The core premise of the NHS is simple: free health care at the point of use. The execution is simple: everyone pays relatively little through taxes but receives access to treatment no matter what the cost. The benefit is incredible both socially and economically: no-one lives in fear of bankruptcy if they become ill or injured and we have a much healthier and able population than we would otherwise.
From the 1980s onward – under Thatcher, Major, Blair, Brown and Cameron – we have seen a steady and inexorable undermining of the NHS through marketisation and privatisation. With the post-war boom at an end and a new capitalist overproduction crisis looming, providing a decent and all-encompassing service for the benefit of all was no longer an adequate rationale for the existence of the NHS, and it was slowly and cruelly transformed into a shadow of its former self.
Whilst ‘efficiency’ and ‘effectiveness’ are indeed qualities we would expect our health service to strive for, the policies Labour and Tory governments have pushed through under the guise of achieving those noble objectives have in fact been producing the opposite effects – the NHS is less efficient and effective than ever before.
And this is not an accident, of course. The aim was always privatisation, but no politician who wanted to stay in power could have come straight out and said so. Hence all the weasel words about ‘improving services’, ‘reducing waiting lists’ (lists that were unknown before the privatisation-by-stealth policies were introduced), ‘cutting red tape’ and so on.
And hence all the baffling jargon that accompanies the regular reinvention of the NHS’s systems – PFI! Foundation Trusts! Primary Care Trusts! Clinical Commissioning Groups!. These reinventions are now coming so thick and fast that most of us are left feeling utterly baffled.
The jargon, the new systems, the slick presentation etc are all meant to blind us to what has really been going on – the gradual hollowing out of our public healthcare system and its replacement with a cash cow for the privateers.
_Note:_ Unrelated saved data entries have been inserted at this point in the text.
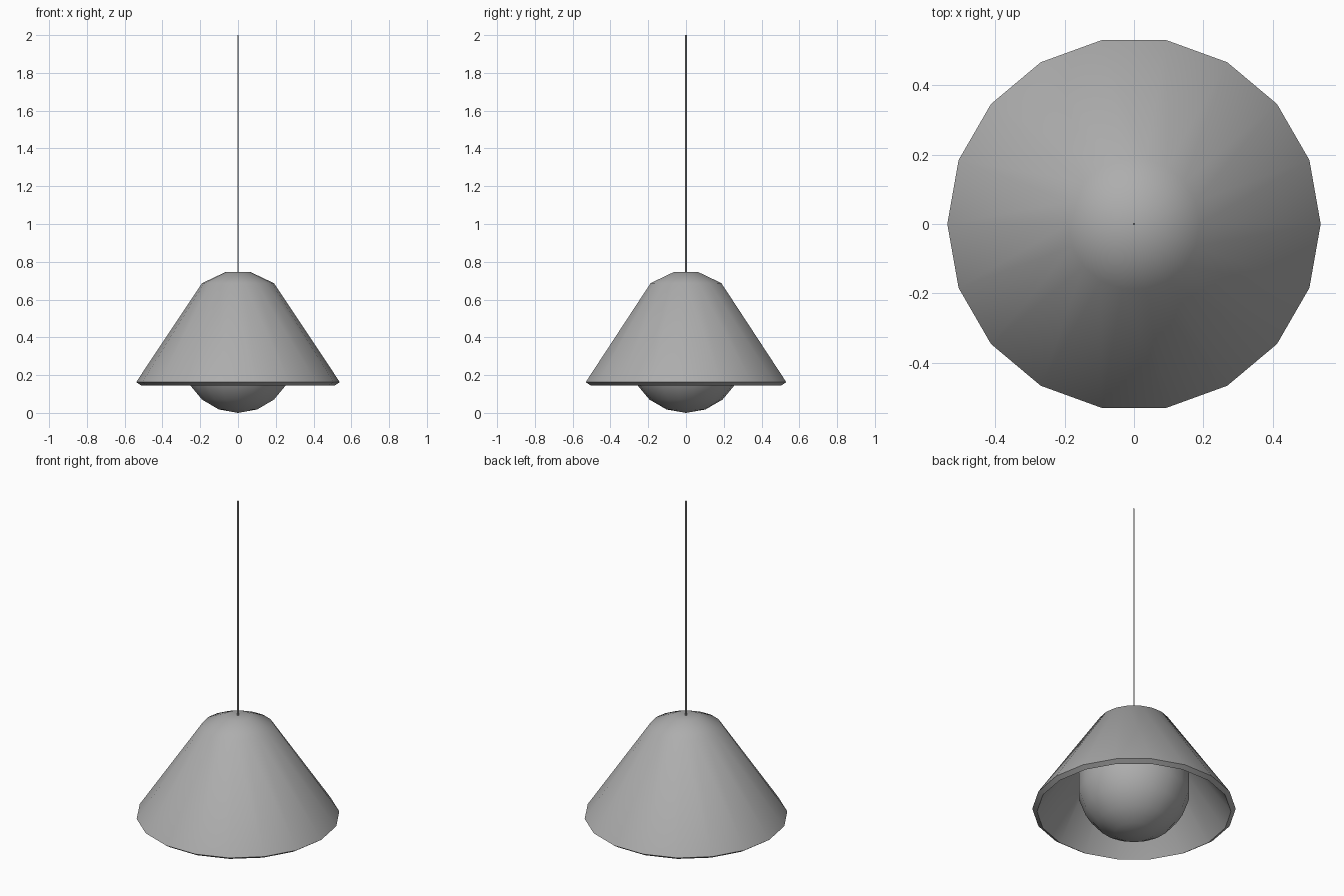
import bpy, bmesh
from math import radians

if "Cube" in bpy.data.objects:
    bpy.data.objects.remove(bpy.data.objects["Cube"])

SIDES = 18

# Mid grey shared by all parts
grey = bpy.data.materials.new("mid_grey")
grey.diffuse_color = (0.42, 0.42, 0.42, 1)
grey.use_nodes = True
grey.node_tree.nodes["Principled BSDF"].inputs["Base Color"].default_value = grey.diffuse_color


def finish(obj, angle):
    obj.data.materials.append(grey)
    bpy.ops.object.select_all(action='DESELECT')
    obj.select_set(True)
    bpy.context.view_layer.objects.active = obj
    bpy.ops.object.shade_smooth_by_angle(angle=radians(angle))


def lathe(name, profile):
    """Spin an (r, z) profile round the z axis, fused at the poles and seam."""
    mesh = bpy.data.meshes.new(name)
    bm = bmesh.new()
    verts = [bm.verts.new((r, 0, z)) for r, z in profile]
    edges = [bm.edges.new(pair) for pair in zip(verts, verts[1:])]
    bmesh.ops.spin(bm, geom=verts + edges, cent=(0, 0, 0), axis=(0, 0, 1),
                   angle=radians(360), steps=SIDES)
    bmesh.ops.remove_doubles(bm, verts=bm.verts, dist=0.0001)
    bmesh.ops.recalc_face_normals(bm, faces=bm.faces)
    bm.to_mesh(mesh)
    bm.free()
    obj = bpy.data.objects.new(name, mesh)
    bpy.context.collection.objects.link(obj)
    return obj


# Conical shade: outer skin down to the bevelled rim, then back up inside
shade = lathe("shade", [
    (0, 0.747), (0.067, 0.745), (0.19, 0.687), (0.539, 0.163),
    (0.514, 0.146), (0.168, 0.664), (0.059, 0.716), (0, 0.718)])
finish(shade, 50)

# Round bulb hanging just below the rim
bpy.ops.mesh.primitive_uv_sphere_add(segments=SIDES, ring_count=9,
                                     radius=0.301, location=(0, 0, 0.301))
bulb = bpy.context.object
bulb.name = "bulb"
finish(bulb, 50)

# Thin hanging cable
bpy.ops.mesh.primitive_cylinder_add(vertices=6, radius=0.004, depth=1.26,
                                    location=(0, 0, 1.37))
cable = bpy.context.object
cable.name = "cable"
finish(cable, 50)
One thing is perfectly clear to the ‘service users’ formerly known as patients, however: if you want an appointment with a doctor who is senior enough to know what s/he’s talking about and long enough to be able to take in what s/he is saying, it is increasingly likely that you are going to have to pay for it. And the same goes for getting hold of the most useful or recent treatments, if those treatments also happen to be expensive.
Take, for example, the recent report that even though certain life-saving treatments have been approved for use, at least 14,000 patients are not receiving them. Even though the treatments were supposed to be provided to any person that required them, the squeeze on budgets means that some areas simply don’t have enough money to afford them.
The government, by inflicting capitalist mismanagement on the NHS, is denying health care to the people who need it most – often simply because they live in the wrong area.
This is a direct attack on the working classes – the people who have no real choice in the matter of where they live or whether they can afford to pay for health care.
Running the NHS like a business totally negates its supposed premise. It’s not meant to be profitable; it’s meant to help people in need. But the institution has been declawed and defanged and is now being served up to wealthy private companies like a choice delicacy.
The creators of these policies will never suffer the consequences of their actions; the cost of health care will never be a concern for them. The people who suffer are the ones trying to care for sick friends or relatives, and the people who need care.
Defend the NHS from capitalist greed!